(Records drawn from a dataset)

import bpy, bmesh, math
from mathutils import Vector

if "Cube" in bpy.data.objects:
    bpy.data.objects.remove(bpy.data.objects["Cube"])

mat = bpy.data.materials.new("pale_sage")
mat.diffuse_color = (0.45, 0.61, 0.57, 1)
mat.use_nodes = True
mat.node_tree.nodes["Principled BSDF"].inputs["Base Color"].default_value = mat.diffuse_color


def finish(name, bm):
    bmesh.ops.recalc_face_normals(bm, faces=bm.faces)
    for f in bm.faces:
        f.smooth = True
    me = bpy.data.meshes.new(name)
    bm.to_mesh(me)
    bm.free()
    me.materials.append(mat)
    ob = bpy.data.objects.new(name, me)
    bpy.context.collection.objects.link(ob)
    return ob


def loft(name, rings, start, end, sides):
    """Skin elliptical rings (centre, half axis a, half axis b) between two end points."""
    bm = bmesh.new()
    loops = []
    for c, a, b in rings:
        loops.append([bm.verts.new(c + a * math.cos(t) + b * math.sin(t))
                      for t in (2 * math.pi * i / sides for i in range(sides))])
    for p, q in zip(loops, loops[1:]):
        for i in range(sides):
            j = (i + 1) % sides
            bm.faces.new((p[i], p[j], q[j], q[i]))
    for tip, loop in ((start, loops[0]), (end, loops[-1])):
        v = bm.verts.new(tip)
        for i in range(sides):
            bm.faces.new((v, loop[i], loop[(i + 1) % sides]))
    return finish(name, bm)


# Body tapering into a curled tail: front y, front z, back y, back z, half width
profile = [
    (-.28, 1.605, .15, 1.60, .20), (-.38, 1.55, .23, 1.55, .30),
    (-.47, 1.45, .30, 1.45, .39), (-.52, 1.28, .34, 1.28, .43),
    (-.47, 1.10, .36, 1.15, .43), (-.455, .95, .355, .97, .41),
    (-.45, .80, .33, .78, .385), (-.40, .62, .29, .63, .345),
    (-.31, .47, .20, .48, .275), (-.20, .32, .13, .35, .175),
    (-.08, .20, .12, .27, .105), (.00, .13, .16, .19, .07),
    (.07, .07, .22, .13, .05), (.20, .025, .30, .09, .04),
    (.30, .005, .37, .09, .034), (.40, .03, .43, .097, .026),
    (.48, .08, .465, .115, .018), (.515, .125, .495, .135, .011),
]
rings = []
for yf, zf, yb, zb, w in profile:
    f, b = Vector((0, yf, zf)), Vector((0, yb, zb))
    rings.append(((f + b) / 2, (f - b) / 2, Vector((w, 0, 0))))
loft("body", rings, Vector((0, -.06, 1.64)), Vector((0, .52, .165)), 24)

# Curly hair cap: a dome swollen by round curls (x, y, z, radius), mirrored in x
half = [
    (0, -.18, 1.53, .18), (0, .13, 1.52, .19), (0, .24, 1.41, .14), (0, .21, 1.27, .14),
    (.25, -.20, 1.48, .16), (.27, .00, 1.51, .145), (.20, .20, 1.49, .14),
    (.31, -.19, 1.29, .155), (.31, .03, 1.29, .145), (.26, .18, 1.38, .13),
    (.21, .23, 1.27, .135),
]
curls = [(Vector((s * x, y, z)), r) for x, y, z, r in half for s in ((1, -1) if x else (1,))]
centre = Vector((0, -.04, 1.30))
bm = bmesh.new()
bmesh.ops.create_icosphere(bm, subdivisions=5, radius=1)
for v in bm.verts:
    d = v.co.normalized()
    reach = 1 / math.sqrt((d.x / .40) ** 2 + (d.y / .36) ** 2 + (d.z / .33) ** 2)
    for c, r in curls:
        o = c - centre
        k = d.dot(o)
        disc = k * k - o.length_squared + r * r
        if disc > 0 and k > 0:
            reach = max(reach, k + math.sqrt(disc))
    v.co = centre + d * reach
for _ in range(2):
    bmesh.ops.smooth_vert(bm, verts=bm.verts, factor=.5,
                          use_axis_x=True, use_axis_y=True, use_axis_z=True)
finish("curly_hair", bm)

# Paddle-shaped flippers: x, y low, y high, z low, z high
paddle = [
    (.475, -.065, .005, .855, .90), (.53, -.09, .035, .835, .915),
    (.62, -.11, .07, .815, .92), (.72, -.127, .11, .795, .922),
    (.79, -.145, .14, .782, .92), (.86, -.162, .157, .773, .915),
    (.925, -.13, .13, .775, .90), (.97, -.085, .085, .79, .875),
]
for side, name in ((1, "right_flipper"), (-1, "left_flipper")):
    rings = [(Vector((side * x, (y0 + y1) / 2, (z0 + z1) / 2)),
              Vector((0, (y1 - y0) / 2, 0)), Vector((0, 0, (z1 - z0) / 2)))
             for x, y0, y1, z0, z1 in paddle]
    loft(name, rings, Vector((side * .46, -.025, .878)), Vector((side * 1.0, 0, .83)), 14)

(Problem details) Look for the word "disc". Copy out every line of the data that has it.

(Response)
        disc = k * k - o.length_squared + r * r
        if disc > 0 and k > 0:
            reach = max(reach, k + math.sqrt(disc))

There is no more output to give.